In this state of things, the Judicial System remained, without material change, until the year 1807, when a law was passed for the appointment of an additional Judge of the Supreme Court, and a Circuit allotted to him in the Western States.
It may be here observed, that, from the commencement, the system has not been uniform. From the first, there was an anomaly in it. By the original act of September, 1789, a District Court was established for Kentucky, (then part of Virginia,) and for Maine, (then part of Massachusetts,) and, in addition to the powers of District Courts, there was conferred on these, all the jurisdiction which elsewhere belongs to Circuit Courts, and, in other cases, as new States were added to the Union, District Courts were established, with the powers of Circuit Courts.

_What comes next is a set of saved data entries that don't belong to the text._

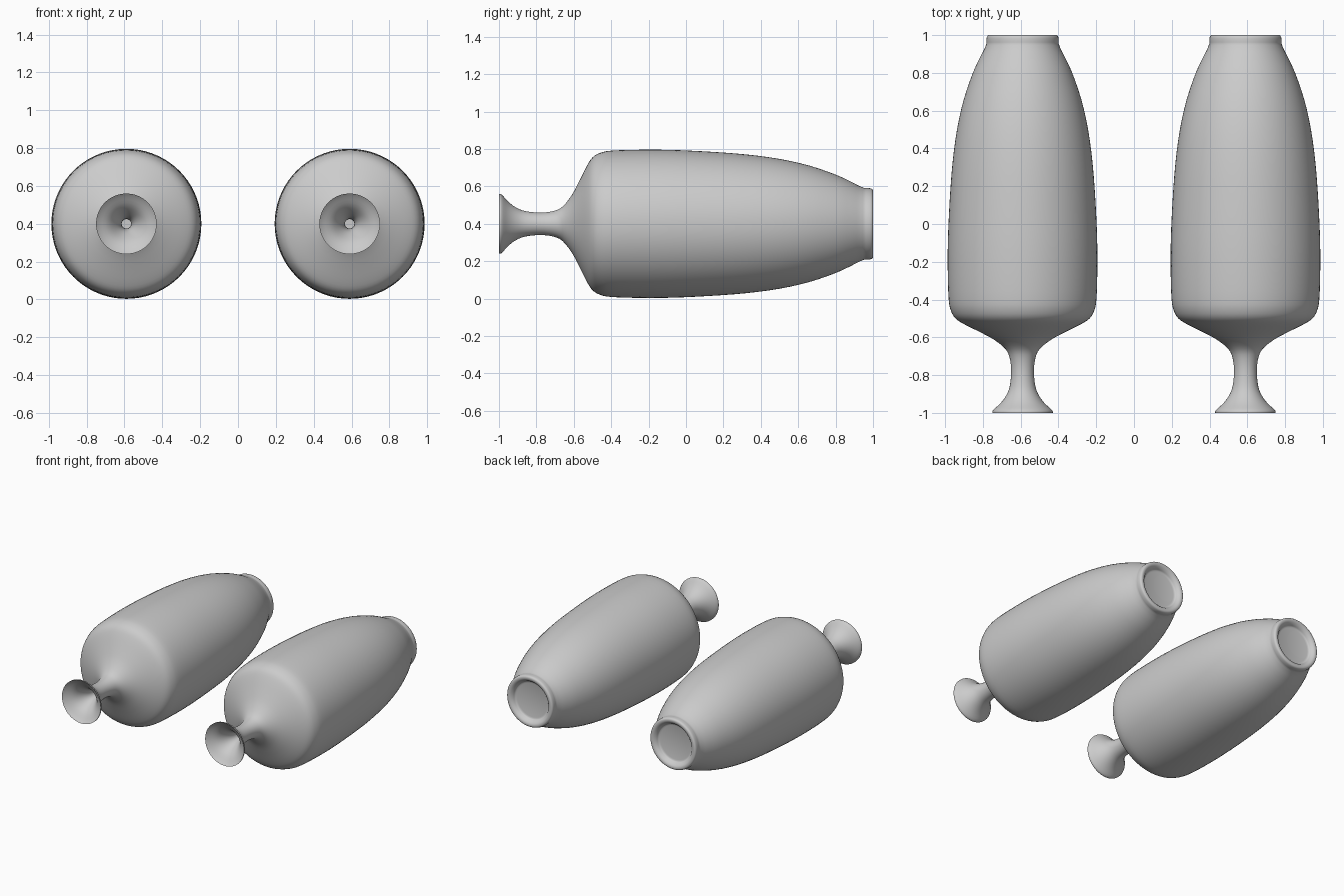
import bpy, bmesh, math
from mathutils import Matrix, Vector

if "Cube" in bpy.data.objects:
    bpy.data.objects.remove(bpy.data.objects["Cube"])

SEGMENTS = 72
AXIS_X, AXIS_Z = 0.59, 0.40

# Profiles as (y along the vase, radius)
OUTER = [(-1.0, .16), (-.985, .156), (-.95, .118), (-.91, .088), (-.86, .068), (-.78, .06),
         (-.71, .068), (-.66, .092), (-.61, .155), (-.57, .23), (-.53, .31), (-.50, .355),
         (-.46, .379), (-.40, .391), (-.25, .396), (-.08, .395), (.12, .386), (.32, .371),
         (.50, .347), (.66, .311), (.80, .263), (.88, .226), (.925, .203), (.955, .191)]
FOOT = [(.955, .191), (.975, .191), (.992, .188), (1.0, .178), (.998, .162), (.985, .147),
        (.97, .138), (.965, .125)]
INNER = [(-1.0, .16), (-.985, .142), (-.95, .095), (-.90, .057), (-.85, .034), (-.78, .025),
         (-.70, .03), (-.64, .06), (-.58, .15), (-.53, .24), (-.48, .32), (-.43, .352),
         (-.25, .361), (.10, .352), (.50, .312), (.80, .228), (.90, .17), (.925, .13)]


def smooth_curve(pts, steps=3):
    """Catmull-Rom curve through the profile points."""
    v = [Vector(p) for p in pts]
    v = [2 * v[0] - v[1]] + v + [2 * v[-1] - v[-2]]
    out = []
    for a, b, c, d in zip(v, v[1:], v[2:], v[3:]):
        for i in range(steps):
            t = i / steps
            out.append(0.5 * (2 * b + (c - a) * t + (2 * a - 5 * b + 4 * c - d) * t * t
                              + (3 * b - a - 3 * c + d) * t ** 3))
    return out + [v[-2]]


def make_vase(name, x):
    bm = bmesh.new()
    # Closed path: inside floor centre, mouth, outer wall, foot, base centre
    path = [Vector((.925, 0))] + smooth_curve(INNER)[::-1]
    path += smooth_curve(OUTER)[1:] + smooth_curve(FOOT)[1:] + [Vector((.965, 0))]
    verts = [bm.verts.new((r, y, 0)) for y, r in path]
    edges = [bm.edges.new(pair) for pair in zip(verts, verts[1:])]
    bmesh.ops.spin(bm, geom=verts + edges, cent=(0, 0, 0), axis=(0, 1, 0),
                   angle=2 * math.pi, steps=SEGMENTS, use_duplicate=False)
    bmesh.ops.remove_doubles(bm, verts=bm.verts, dist=1e-5)
    bmesh.ops.recalc_face_normals(bm, faces=bm.faces)
    mesh = bpy.data.meshes.new(name)
    bm.to_mesh(mesh)
    bm.free()
    mesh.transform(Matrix.Translation((x, 0, AXIS_Z)))
    obj = bpy.data.objects.new(name, mesh)
    bpy.context.collection.objects.link(obj)
    bpy.ops.object.select_all(action='DESELECT')
    obj.select_set(True)
    bpy.context.view_layer.objects.active = obj
    bpy.ops.object.shade_smooth_by_angle(angle=math.radians(40))


# Two matching vases lying side by side
make_vase("vase_left", -AXIS_X)
make_vase("vase_right", AXIS_X)
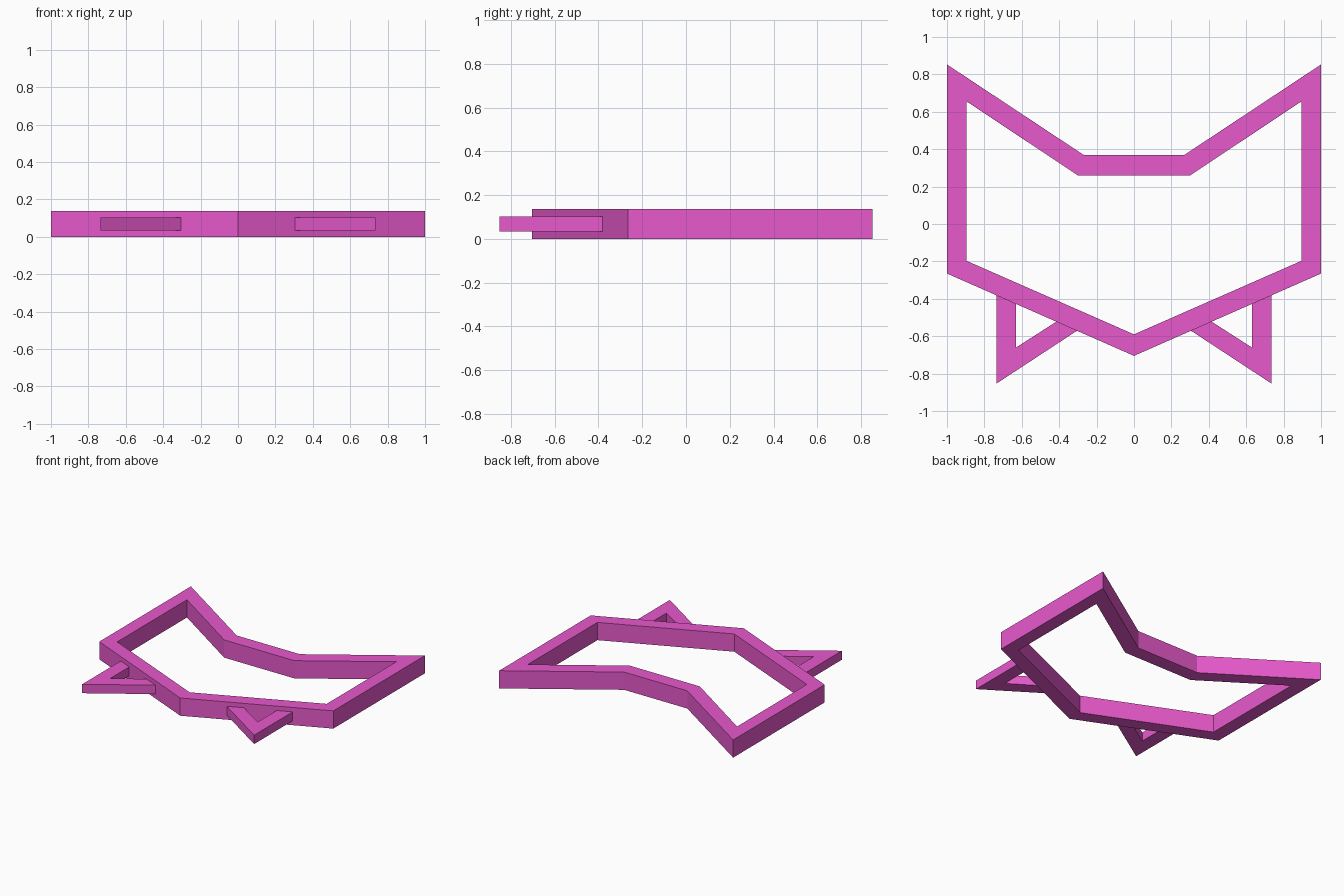
import bpy, bmesh

if "Cube" in bpy.data.objects:
    bpy.data.objects.remove(bpy.data.objects["Cube"])

mat = bpy.data.materials.new("magenta")
mat.diffuse_color = (0.80, 0.10, 0.60, 1)
mat.use_nodes = True
mat.node_tree.nodes["Principled BSDF"].inputs["Base Color"].default_value = mat.diffuse_color


def band(name, outer, inner, z0, z1, closed):
    """Flat band between two matching paths, extruded from z0 to z1."""
    bm = bmesh.new()
    rings = [[bm.verts.new((x, y, z)) for x, y in path]
             for path, z in ((outer, z0), (outer, z1), (inner, z1), (inner, z0))]
    n = len(outer)
    for i in range(n if closed else n - 1):
        j = (i + 1) % n
        for k in range(4):
            a, b = rings[k], rings[(k + 1) % 4]
            bm.faces.new((a[i], a[j], b[j], b[i]))
    if not closed:
        for i in (0, n - 1):
            bm.faces.new([r[i] for r in rings])
    bmesh.ops.recalc_face_normals(bm, faces=bm.faces)
    mesh = bpy.data.meshes.new(name)
    bm.to_mesh(mesh)
    bm.free()
    mesh.materials.append(mat)
    obj = bpy.data.objects.new(name, mesh)
    bpy.context.collection.objects.link(obj)
    return obj


def mirrored(half):
    return half + [(-x, y) for x, y in reversed(half) if x > 0]


# Main outline frame, given as right half from the bottom point upwards
outer = mirrored([(0, -0.705), (1, -0.265), (1, 0.853), (0.27, 0.37)])
inner = mirrored([(0, -0.59), (0.895, -0.197), (0.895, 0.655), (0.30, 0.26)])
band("head_frame", outer, inner, 0, 0.137, True)

# Pointed side brackets, flush against the lower frame edges
bracket = band("side_brackets",
               [(0.735, -0.382), (0.735, -0.853), (0.305, -0.571)],
               [(0.63, -0.428), (0.63, -0.66), (0.415, -0.522)],
               0.034, 0.103, False)
bracket.modifiers.new("mirror", 'MIRROR').use_axis[0] = True
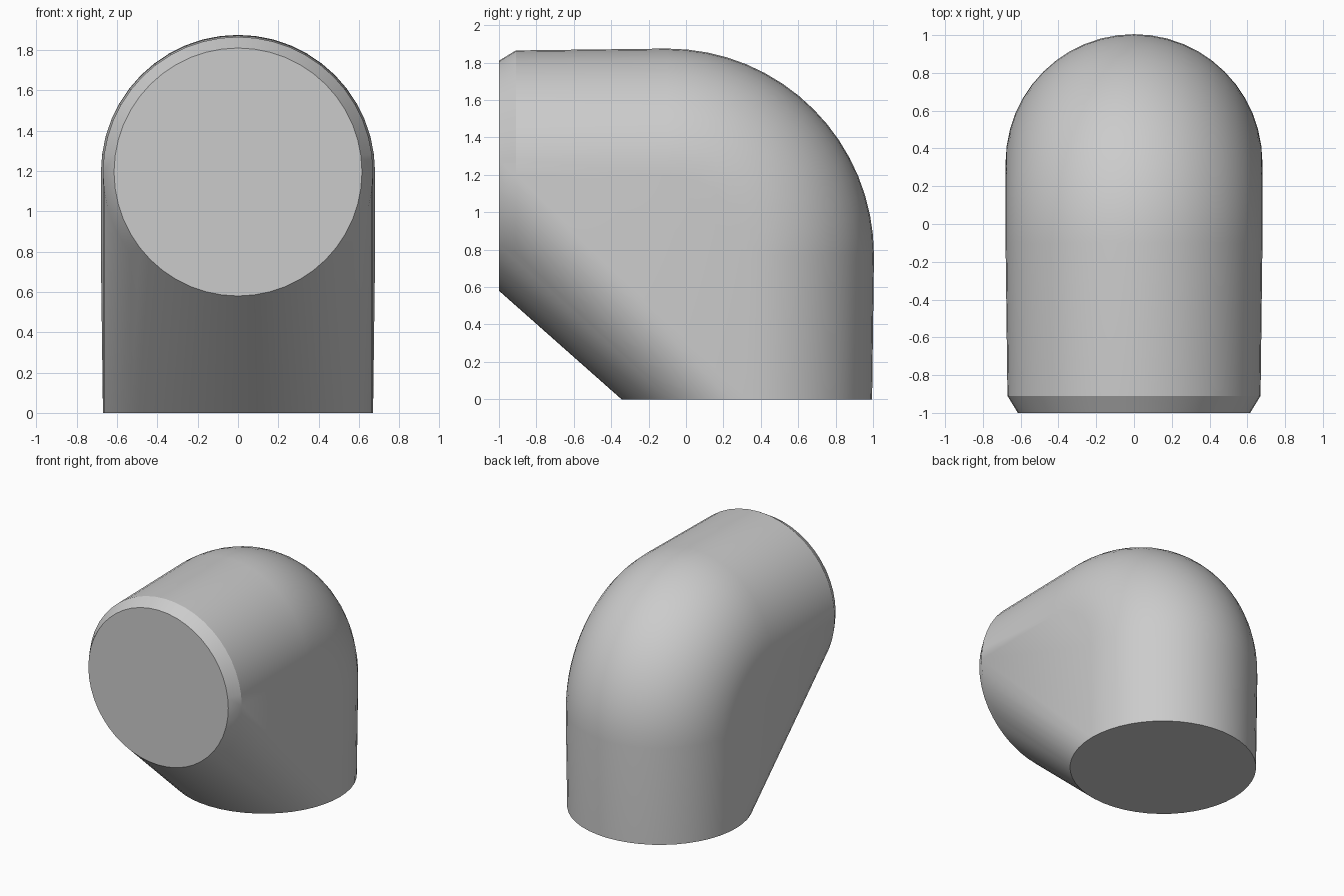
import bpy, bmesh, math
from mathutils import Vector

cube = bpy.data.objects.get("Cube")
if cube:
    bpy.data.objects.remove(cube, do_unlink=True)

SIDES = 48
BEND_STEPS = 16
PIVOT_Y, PIVOT_Z, BEND = -0.10, 0.77, 0.425

# Plain grey finish
grey = bpy.data.materials.new("plain_grey")
grey.use_nodes = True
colour = (0.6, 0.6, 0.6, 1)
grey.diffuse_color = colour
grey.node_tree.nodes["Principled BSDF"].inputs["Base Color"].default_value = colour

bm = bmesh.new()


def ring(y, z, radius, angle):
    """Circle across the pipe; angle 0 is level, 90 degrees is upright."""
    out = Vector((0, math.cos(angle), math.sin(angle)))
    centre = Vector((0, y, z))
    for i in range(SIDES):
        t = math.tau * i / SIDES
        offset = Vector((math.cos(t), 0, 0)) + out * math.sin(t)
        bm.verts.new(centre + offset * radius)


# Upright leg foot, rounded bend, chamfered front mouth
top = PIVOT_Z + BEND
ring(PIVOT_Y + BEND, 0, 0.67, 0)
for k in range(BEND_STEPS + 1):
    a = math.pi / 2 * k / BEND_STEPS
    ring(PIVOT_Y + BEND * math.cos(a), PIVOT_Z + BEND * math.sin(a), 0.68, a)
ring(-0.91, top, 0.67, math.pi / 2)
ring(-1, top, 0.615, math.pi / 2)

# Close the crook with a flat web by wrapping all the rings
hull = bmesh.ops.convex_hull(bm, input=bm.verts[:], use_existing_faces=False)
spare = {g for g in hull["geom_interior"] + hull["geom_unused"]
         if isinstance(g, bmesh.types.BMVert)}
bmesh.ops.delete(bm, geom=list(spare), context="VERTS")
bmesh.ops.dissolve_limit(bm, angle_limit=math.radians(0.5),
                         verts=bm.verts[:], edges=bm.edges[:])
bmesh.ops.recalc_face_normals(bm, faces=bm.faces[:])

mesh = bpy.data.meshes.new("elbow_body")
bm.to_mesh(mesh)
bm.free()
mesh.materials.append(grey)
body = bpy.data.objects.new("elbow_body", mesh)
bpy.context.collection.objects.link(body)

bpy.ops.object.select_all(action="DESELECT")
body.select_set(True)
bpy.context.view_layer.objects.active = body
bpy.ops.object.shade_smooth_by_angle(angle=math.radians(30))
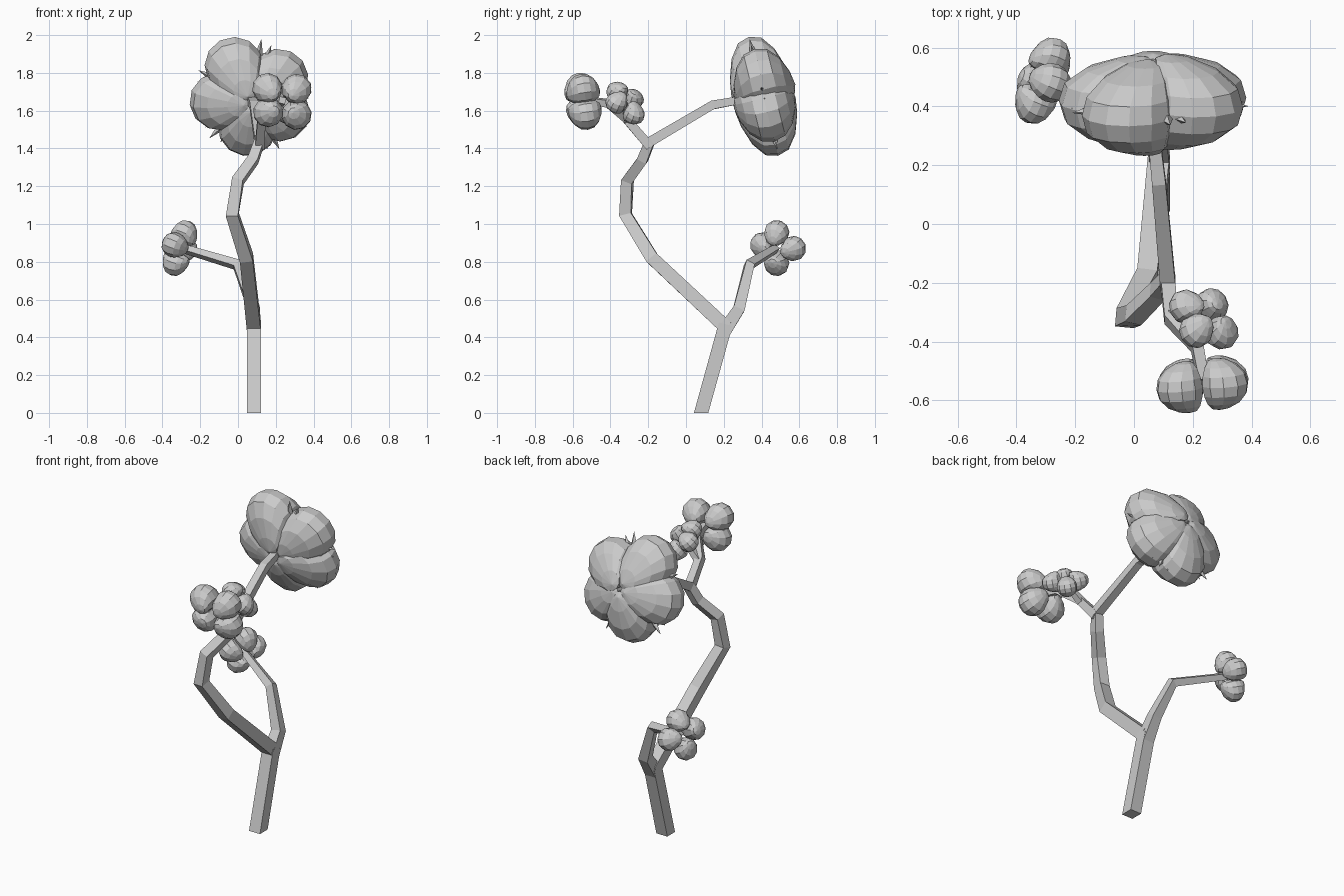
import bpy, bmesh, math
from mathutils import Vector, Matrix

if "Cube" in bpy.data.objects:
    bpy.data.objects.remove(bpy.data.objects["Cube"])


def finish(bm, name):
    bmesh.ops.recalc_face_normals(bm, faces=bm.faces)
    me = bpy.data.meshes.new(name)
    bm.to_mesh(me)
    bm.free()
    ob = bpy.data.objects.new(name, me)
    bpy.context.collection.objects.link(ob)
    return ob


def branch(name, pts, w0, w1, grounded=False):
    """Square tube swept along a path, tapering from w0 to w1."""
    pts = [Vector(p) for p in pts]
    bm = bmesh.new()
    u = Vector((1, 0, 0))
    rings = []
    n = len(pts)
    for i, p in enumerate(pts):
        a, b = pts[max(i - 1, 0)], pts[min(i + 1, n - 1)]
        d1 = (p - a).normalized() if i else Vector()
        d2 = (b - p).normalized() if i < n - 1 else Vector()
        t = (d1 + d2).normalized()
        if grounded and i == 0:
            t = Vector((0, 0, 1))
        u = (u - t * u.dot(t)).normalized()
        v = t.cross(u)
        h = (w0 + (w1 - w0) * i / (n - 1)) / 2
        rings.append([bm.verts.new(p + u * h * sx + v * h * sy)
                      for sx, sy in ((-1, -1), (1, -1), (1, 1), (-1, 1))])
    for r, s in zip(rings, rings[1:]):
        for k in range(4):
            bm.faces.new((r[k], r[(k + 1) % 4], s[(k + 1) % 4], s[k]))
    bm.faces.new(rings[0][::-1])
    bm.faces.new(rings[-1])
    return finish(bm, name)


def blossom(name, centres, normal, r, depth, pinch, segs=10, rings=8):
    """Ring of faceted petals whose poles are drawn in towards the flower centre."""
    cs = [Vector(c) for c in centres]
    mid = sum(cs, Vector()) / len(cs)
    nz = Vector(normal).normalized()
    bm = bmesh.new()
    for c in cs:
        out = c - mid
        out -= nz * out.dot(nz)
        ox = out.normalized()
        oy = nz.cross(ox)
        made = bmesh.ops.create_uvsphere(bm, u_segments=segs, v_segments=rings, radius=1)
        for v in made["verts"]:
            x, y, z = v.co
            v.co = (c + ox * x * r + oy * y * r + nz * z * depth
                    - out * pinch * abs(z) ** 3)
    return finish(bm, name)


# trunk and limbs
branch("trunk", [(.085, .08, 0), (.085, .21, .47)], .076, .074, True)
branch("low_branch", [(.085, .2, .43), (.085, .28, .55), (-.005, .335, .785),
                      (-.29, .475, .87)], .074, .035)
branch("main_branch", [(.085, .215, .45), (.045, -.18, .82), (-.03, -.32, 1.05),
                       (0, -.31, 1.23), (.08, -.23, 1.34), (.115, -.19, 1.44)], .074, .05)
branch("flower_stem", [(.115, -.2, 1.43), (.085, .14, 1.63), (.07, .28, 1.655),
                       (.065, .41, 1.665)], .052, .035)
branch("front_branch", [(.115, -.19, 1.41), (.125, -.32, 1.56), (.215, -.42, 1.64),
                        (.235, -.53, 1.655)], .05, .035)
branch("front_twig", [(.13, -.31, 1.55), (.24, -.325, 1.645)], .04, .025)

# blossoms
FLOWER = [(-.02, .37, 1.838), (.215, .4, 1.775), (.225, .43, 1.59),
          (.05, .45, 1.512), (-.1, .415, 1.65)]
blossom("large_flower", FLOWER, (0, .97, .24), .157, .165, .75, 12, 8)
blossom("front_blossom", [(.155, -.56, 1.72), (.31, -.545, 1.715),
                          (.16, -.545, 1.592), (.31, -.53, 1.578)],
        (.08, -.97, -.15), .081, .09, .35)
blossom("twig_blossom", [(.21, -.365, 1.7), (.3, -.37, 1.64), (.265, -.275, 1.58),
                         (.175, -.28, 1.66)], (.52, .35, .77), .058, .06, .35)
blossom("low_blossom", [(-.28, .48, .955), (-.28, .57, .87), (-.335, .48, .79),
                        (-.34, .405, .89)], (-.88, .34, .34), .067, .072, .35)

# pointed sepals showing between the large petals
bm = bmesh.new()
mid = sum((Vector(c) for c in FLOWER), Vector()) / 5
tilt = Matrix.Rotation(math.radians(14), 4, 'X')
for i in range(5):
    for da, reach in ((-11, .30), (0, .32), (11, .30)):
        a = math.radians(9 + 72 * i + da)
        d = tilt @ Vector((math.cos(a), 0, math.sin(a)))
        side = tilt @ Vector((-math.sin(a), 0, math.cos(a)))
        thick = d.cross(side)
        base = mid + d * .16
        tip = bm.verts.new(mid + d * reach)
        ring = [bm.verts.new(base + o) for o in
                (side * .04, thick * .04, side * -.04, thick * -.04)]
        for k in range(4):
            bm.faces.new((ring[k], ring[(k + 1) % 4], tip))
        bm.faces.new(ring[::-1])
finish(bm, "sepals")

The same thing has happened, too, when States have been divided into two Districts. There are, at present, several States which have no Circuit Court except the District Court, and there are other States which are divided into more than one District, and in some of which Districts there is but a District Court with Circuit Court jurisdiction; so that it cannot be said, that the system has been at any time entirely uniform.
So much, Mr. Chairman, for the history of our legislation on the Judicial Department.
I am not aware, Mr. Chairman, that there is any public complaint of the operation of the present system, so far as it applies to the Atlantic States. So far as I know, justice has been administered efficiently, promptly, and satisfactorily, in all those Circuits. The Judges, perhaps, have a good deal of employment: but they have been able to go through their arduous duties in such manner as to leave no cause of complaint, as far as I am informed. For my own part, I am not sanguine enough to expect, as far as those Circuits